┌──
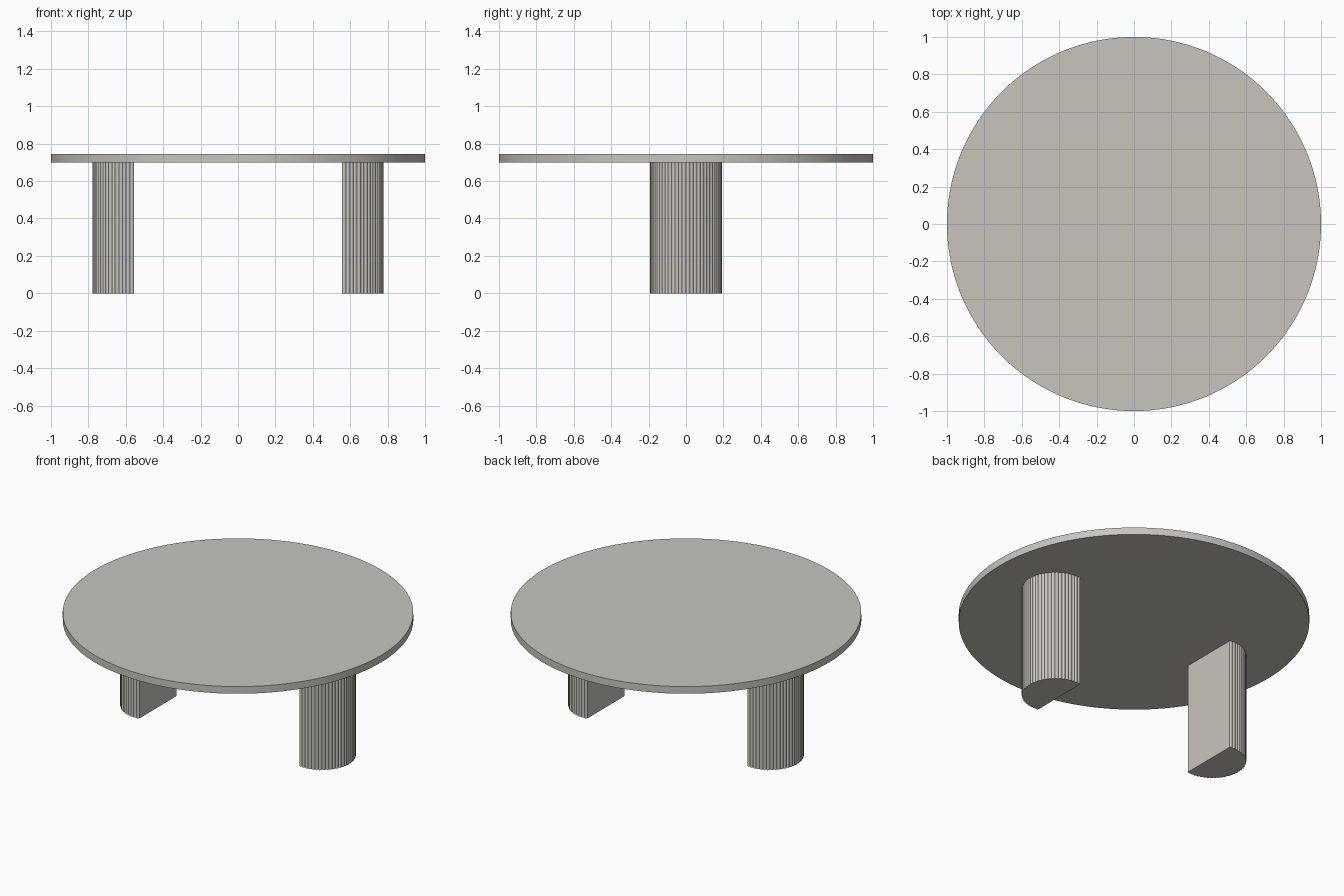
import bpy, bmesh, math

if "Cube" in bpy.data.objects:
    bpy.data.objects.remove(bpy.data.objects["Cube"])

stone = bpy.data.materials.new("warm_grey")
stone.diffuse_color = (0.58, 0.56, 0.51, 1)
stone.use_nodes = True
stone.node_tree.nodes["Principled BSDF"].inputs["Base Color"].default_value = stone.diffuse_color


def prism(name, outline, z0, z1):
    """Extrude a closed counter-clockwise outline from z0 to z1."""
    bm = bmesh.new()
    base = bm.faces.new([bm.verts.new((x, y, z0)) for x, y in outline])
    top = bmesh.ops.extrude_face_region(bm, geom=[base])["geom"]
    verts = [g for g in top if isinstance(g, bmesh.types.BMVert)]
    bmesh.ops.translate(bm, verts=verts, vec=(0, 0, z1 - z0))
    bmesh.ops.recalc_face_normals(bm, faces=bm.faces)
    mesh = bpy.data.meshes.new(name)
    bm.to_mesh(mesh)
    bm.free()
    mesh.materials.append(stone)
    obj = bpy.data.objects.new(name, mesh)
    bpy.context.collection.objects.link(obj)
    return obj


# Round table top
N = 128
prism("table_top", [(math.cos(2 * math.pi * i / N), math.sin(2 * math.pi * i / N))
                    for i in range(N)], 0.70, 0.745)

# Half-round legs: finely reeded outside, flat inner face at x = 0.557
R, CX, FLAT = 0.192, 0.586, 0.557
REEDS, STEPS, DEPTH = 32, 4, 0.005
half_arc = math.acos((FLAT - CX) / R)
count = REEDS * STEPS
outline = []
for i in range(count + 1):
    a = -half_arc + 2 * half_arc * i / count
    r = R - DEPTH * (1 - math.sin(math.pi * (i % STEPS) / STEPS))
    x = FLAT if i in (0, count) else max(FLAT, CX + r * math.cos(a))
    outline.append((x, r * math.sin(a)))

for name, side in (("right_leg", 1), ("left_leg", -1)):
    prism(name, [(side * x, side * y) for x, y in outline], 0.0, 0.70)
└──
■ What is required: Please provide nothing but the number of lines in the records that hold the string "objects".

■ Output below: 4